What are the grounds for Divorce in the state of Florida? In the movies people always have a
reason for divorce such as adultery or abandonment. Florida used to have grounds like thes
before 1971 that needed to be proven before a divorce would be allowed under Florida law.
Grounds were subsequently eliminated by the “no-fault” statute which was passed in 1971.
Most of states in the United States have a similar statute for “no fault divorce.” No fault
divorce just means you don’t need some event like an affair or a physical fight in order your
right to divorce and be proven before a divorce will be granted.
Under the statute as it’s written today, there are only two grounds needed to justify a Florida
divorce. Those grounds are (1) the marriage is irretrievably broken or 2) one of the parties has
been mentally incapacitated for at least three years.
In addition to one of these two grounds, the petition for a dissolution of marriage must also
allege that one of the spouses has had a Florida residency for at least six months prior to the
filing of the petition for dissolution of marriage. Additionally, to file in a particular county in,
Florida, one of the spouses must live in that county.
The most common ground to establish the right to divorce in Florida is that the marriage is
“irretrievably broken” What exactly is the standard for a marriage to be “irretrievably broken?”
Irretrievably broken means almost whatever you want it to mean. A party to a divorce can
simply say, “My marriage is irretrievably broke” In front of a judge while proving up the divorce
at the hearing on final judgment.
Because this ground for divorce is so simple and without verification, almost no one use the
other available grounds that one of the parties has been mentally incapacitated for at least
The Florida residency prerequisite is usually the more difficult matter to prove. A driver’s
license, an identification card, or voter registration can adequately prove residency. Without
one of these official documents a notarized affidavit is necessary to prove residency. Because
Florida has a lot of part-time residents the divorce courts are sticklers about this requirement.
While these grounds may seem like stumbling blocks in the way of a Florida divorce, it is your
right to get a divorce in Florida. “If, at any time, the court finds that the marriage is irretrievably
broken, the court shall enter a judgment of dissolution of the marriage.” Fla. Stat.
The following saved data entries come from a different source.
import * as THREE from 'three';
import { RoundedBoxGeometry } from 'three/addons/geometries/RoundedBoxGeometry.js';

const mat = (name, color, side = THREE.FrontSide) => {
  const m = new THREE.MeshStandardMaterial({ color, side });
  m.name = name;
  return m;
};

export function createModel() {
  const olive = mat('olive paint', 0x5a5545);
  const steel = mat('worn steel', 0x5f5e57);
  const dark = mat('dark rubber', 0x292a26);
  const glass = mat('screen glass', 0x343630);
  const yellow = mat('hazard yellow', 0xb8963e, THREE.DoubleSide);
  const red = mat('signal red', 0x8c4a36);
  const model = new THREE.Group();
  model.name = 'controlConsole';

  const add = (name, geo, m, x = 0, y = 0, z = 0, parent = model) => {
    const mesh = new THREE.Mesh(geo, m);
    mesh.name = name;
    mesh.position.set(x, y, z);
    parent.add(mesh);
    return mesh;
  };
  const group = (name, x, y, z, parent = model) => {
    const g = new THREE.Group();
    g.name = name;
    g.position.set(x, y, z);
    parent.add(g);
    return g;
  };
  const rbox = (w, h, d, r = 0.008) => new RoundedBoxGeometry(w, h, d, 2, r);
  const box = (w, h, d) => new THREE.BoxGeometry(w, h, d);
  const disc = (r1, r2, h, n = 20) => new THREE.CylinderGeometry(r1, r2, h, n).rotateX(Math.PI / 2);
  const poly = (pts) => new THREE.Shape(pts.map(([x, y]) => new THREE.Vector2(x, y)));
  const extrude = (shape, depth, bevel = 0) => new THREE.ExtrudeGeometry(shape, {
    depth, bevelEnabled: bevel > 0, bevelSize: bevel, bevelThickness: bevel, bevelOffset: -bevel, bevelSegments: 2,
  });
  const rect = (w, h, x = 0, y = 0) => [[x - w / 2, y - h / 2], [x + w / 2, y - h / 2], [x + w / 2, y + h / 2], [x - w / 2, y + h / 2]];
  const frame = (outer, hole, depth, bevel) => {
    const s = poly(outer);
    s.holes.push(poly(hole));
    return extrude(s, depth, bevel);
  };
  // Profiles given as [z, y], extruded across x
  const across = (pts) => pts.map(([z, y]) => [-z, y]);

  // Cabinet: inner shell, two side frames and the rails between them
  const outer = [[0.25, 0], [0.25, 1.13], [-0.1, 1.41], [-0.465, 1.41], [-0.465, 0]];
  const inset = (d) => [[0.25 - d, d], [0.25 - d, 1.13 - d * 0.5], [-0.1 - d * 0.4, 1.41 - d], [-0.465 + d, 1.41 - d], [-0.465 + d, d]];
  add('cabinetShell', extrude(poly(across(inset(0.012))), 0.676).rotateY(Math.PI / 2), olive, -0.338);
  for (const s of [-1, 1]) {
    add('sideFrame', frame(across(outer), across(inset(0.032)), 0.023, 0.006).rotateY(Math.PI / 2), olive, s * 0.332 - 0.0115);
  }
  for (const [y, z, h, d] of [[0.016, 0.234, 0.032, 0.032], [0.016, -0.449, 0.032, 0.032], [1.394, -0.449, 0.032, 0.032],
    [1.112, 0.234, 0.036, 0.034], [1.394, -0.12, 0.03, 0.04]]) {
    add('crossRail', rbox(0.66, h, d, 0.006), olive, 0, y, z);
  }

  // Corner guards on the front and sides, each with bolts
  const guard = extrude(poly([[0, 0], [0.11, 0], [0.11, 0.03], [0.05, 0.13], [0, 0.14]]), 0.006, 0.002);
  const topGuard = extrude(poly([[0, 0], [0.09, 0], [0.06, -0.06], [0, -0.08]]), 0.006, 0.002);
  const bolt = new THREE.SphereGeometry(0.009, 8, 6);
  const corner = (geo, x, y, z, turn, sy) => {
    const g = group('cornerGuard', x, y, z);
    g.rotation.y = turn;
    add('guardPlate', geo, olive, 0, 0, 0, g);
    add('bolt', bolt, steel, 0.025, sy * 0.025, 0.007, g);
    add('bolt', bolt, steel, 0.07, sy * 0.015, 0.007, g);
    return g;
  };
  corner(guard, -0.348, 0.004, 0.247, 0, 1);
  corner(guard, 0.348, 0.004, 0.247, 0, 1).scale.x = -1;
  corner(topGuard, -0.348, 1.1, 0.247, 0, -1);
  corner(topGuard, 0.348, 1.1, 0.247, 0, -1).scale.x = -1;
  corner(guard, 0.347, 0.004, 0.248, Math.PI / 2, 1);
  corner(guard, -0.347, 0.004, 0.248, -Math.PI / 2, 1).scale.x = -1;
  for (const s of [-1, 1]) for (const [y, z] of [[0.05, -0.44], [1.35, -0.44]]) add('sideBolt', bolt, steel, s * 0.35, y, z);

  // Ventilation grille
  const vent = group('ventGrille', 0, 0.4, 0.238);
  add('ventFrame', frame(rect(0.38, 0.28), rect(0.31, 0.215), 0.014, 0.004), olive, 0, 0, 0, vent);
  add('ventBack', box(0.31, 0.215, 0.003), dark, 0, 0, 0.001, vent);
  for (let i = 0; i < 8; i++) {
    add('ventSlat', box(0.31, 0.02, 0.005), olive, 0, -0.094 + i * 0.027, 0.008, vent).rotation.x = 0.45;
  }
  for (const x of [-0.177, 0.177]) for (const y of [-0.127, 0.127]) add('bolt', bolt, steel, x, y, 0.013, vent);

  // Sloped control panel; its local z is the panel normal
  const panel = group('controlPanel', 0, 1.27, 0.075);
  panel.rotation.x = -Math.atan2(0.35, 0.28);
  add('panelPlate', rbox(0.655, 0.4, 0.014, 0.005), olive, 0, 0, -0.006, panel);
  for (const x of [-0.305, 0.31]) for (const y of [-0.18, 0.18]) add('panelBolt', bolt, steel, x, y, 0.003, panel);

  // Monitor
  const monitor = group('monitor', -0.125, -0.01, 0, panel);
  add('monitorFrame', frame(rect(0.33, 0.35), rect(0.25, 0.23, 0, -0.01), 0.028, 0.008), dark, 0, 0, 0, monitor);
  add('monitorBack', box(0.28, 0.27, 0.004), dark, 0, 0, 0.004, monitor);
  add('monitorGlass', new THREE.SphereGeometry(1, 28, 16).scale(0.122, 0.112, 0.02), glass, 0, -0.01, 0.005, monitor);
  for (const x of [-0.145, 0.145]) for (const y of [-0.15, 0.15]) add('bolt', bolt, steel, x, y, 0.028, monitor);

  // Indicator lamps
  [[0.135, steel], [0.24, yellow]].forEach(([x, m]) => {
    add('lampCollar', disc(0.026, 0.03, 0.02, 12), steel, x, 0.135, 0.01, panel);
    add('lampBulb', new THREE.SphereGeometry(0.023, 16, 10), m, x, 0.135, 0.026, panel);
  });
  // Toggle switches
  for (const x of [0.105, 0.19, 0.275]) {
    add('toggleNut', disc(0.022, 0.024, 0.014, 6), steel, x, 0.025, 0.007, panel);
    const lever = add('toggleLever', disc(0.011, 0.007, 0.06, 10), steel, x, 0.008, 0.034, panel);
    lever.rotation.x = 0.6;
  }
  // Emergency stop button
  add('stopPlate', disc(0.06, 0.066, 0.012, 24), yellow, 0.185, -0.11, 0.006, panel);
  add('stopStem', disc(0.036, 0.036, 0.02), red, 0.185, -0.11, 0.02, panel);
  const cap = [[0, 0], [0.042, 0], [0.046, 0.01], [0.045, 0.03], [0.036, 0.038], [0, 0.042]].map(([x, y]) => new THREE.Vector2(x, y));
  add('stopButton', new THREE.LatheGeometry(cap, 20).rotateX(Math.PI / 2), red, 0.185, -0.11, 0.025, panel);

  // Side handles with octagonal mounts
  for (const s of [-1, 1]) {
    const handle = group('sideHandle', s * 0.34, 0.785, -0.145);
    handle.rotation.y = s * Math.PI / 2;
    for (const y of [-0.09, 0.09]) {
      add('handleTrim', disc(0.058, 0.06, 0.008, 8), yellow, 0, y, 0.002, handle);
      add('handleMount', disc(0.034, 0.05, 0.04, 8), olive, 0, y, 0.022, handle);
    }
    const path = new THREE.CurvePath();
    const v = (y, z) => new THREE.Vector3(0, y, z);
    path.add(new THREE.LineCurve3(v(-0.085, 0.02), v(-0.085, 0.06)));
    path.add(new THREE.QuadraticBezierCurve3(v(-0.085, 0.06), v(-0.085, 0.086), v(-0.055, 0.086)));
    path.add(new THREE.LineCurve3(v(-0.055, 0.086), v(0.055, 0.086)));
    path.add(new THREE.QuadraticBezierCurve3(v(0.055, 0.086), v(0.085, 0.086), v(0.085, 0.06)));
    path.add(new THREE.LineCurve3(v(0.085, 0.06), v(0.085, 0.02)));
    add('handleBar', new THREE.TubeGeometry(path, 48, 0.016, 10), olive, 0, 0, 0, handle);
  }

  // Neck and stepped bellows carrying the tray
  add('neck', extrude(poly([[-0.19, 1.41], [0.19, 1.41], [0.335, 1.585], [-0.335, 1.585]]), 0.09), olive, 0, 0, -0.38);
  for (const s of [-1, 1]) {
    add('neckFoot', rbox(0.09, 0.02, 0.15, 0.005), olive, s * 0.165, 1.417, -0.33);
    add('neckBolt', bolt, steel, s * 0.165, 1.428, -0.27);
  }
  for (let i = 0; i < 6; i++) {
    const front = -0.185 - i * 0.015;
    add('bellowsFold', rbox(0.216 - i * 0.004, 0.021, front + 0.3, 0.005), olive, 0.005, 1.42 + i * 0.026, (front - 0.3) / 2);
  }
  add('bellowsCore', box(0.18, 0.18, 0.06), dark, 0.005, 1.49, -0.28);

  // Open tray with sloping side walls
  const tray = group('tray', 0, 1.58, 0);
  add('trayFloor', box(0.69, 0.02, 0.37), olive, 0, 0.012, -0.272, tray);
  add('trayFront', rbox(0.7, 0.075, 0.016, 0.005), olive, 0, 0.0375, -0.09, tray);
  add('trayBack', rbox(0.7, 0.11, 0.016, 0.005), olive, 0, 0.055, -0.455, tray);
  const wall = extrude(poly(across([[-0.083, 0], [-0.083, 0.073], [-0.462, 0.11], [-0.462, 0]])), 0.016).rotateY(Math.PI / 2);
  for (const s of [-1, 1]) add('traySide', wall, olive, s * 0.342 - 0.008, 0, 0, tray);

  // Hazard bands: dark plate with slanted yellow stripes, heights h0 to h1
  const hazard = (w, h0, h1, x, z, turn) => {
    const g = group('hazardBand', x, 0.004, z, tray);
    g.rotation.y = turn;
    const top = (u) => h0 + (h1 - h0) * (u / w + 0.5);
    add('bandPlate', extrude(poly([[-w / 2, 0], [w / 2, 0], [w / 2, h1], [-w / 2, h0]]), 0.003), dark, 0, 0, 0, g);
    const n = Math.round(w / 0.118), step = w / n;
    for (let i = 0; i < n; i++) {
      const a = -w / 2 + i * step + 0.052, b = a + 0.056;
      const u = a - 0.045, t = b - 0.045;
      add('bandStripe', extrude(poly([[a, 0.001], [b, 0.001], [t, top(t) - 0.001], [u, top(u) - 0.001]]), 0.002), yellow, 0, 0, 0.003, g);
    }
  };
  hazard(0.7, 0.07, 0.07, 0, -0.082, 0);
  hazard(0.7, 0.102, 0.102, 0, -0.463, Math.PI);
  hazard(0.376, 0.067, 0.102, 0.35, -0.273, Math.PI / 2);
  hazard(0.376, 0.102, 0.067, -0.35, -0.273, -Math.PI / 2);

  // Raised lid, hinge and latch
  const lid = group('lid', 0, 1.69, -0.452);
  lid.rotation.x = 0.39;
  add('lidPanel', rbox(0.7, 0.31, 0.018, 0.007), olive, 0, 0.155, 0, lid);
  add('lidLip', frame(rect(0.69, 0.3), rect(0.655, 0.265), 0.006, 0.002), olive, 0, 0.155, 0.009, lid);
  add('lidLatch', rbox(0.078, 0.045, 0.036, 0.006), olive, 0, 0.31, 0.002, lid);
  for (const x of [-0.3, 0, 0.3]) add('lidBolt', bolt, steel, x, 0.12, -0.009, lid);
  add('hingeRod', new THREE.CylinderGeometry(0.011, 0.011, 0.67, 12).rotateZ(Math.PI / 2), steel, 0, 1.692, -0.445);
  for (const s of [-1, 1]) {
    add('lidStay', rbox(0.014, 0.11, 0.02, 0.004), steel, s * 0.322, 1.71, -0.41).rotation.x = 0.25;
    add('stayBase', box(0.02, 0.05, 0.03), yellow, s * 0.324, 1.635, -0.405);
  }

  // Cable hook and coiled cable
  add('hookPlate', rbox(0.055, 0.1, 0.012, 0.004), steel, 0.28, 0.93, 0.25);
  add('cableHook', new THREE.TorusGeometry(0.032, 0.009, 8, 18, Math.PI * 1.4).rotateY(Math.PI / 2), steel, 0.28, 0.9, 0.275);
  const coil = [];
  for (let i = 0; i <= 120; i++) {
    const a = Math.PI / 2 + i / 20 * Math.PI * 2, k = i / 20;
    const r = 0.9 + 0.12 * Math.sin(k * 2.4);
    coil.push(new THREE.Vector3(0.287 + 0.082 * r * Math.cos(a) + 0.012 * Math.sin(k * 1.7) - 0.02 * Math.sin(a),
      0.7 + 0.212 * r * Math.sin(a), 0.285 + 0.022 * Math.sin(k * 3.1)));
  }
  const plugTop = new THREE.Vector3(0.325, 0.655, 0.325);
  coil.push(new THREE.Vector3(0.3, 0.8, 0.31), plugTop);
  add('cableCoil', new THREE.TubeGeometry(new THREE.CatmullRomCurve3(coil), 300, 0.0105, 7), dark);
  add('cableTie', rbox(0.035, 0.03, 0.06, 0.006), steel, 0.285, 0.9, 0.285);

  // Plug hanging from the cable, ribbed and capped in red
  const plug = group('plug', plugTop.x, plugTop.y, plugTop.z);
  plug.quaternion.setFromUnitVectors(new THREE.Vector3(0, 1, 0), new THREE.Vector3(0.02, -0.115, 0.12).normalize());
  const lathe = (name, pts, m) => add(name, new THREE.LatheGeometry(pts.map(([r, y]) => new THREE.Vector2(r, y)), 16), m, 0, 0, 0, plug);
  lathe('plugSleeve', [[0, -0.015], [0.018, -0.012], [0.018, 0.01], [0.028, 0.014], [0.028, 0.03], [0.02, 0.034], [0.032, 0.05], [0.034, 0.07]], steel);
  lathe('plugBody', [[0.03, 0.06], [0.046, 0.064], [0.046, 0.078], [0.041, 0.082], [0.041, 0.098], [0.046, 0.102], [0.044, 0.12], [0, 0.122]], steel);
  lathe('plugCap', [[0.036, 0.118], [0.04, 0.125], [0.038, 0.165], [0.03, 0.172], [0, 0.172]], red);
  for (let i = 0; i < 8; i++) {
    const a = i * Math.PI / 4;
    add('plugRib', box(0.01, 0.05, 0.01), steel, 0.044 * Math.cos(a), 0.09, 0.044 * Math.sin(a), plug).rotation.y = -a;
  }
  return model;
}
Sec.
Adultery, cruelty, violence, abandonment or abuse certainly effect a divorce but under Florida
law they are simply not necessary in order to ask the divorce court for a dissolution of your
Issues that led to your divorce like adultery or abuse may be brought up to resolve other
matters relating to your divorce such as distribution of marital assets or allocation of parenting
time. Divorce judges understand that divorces do not happen in a vacuum and will consider
your history when making final rulings in your case.
The author, Russell Knight, is a divorce lawyer in Naples, Florida.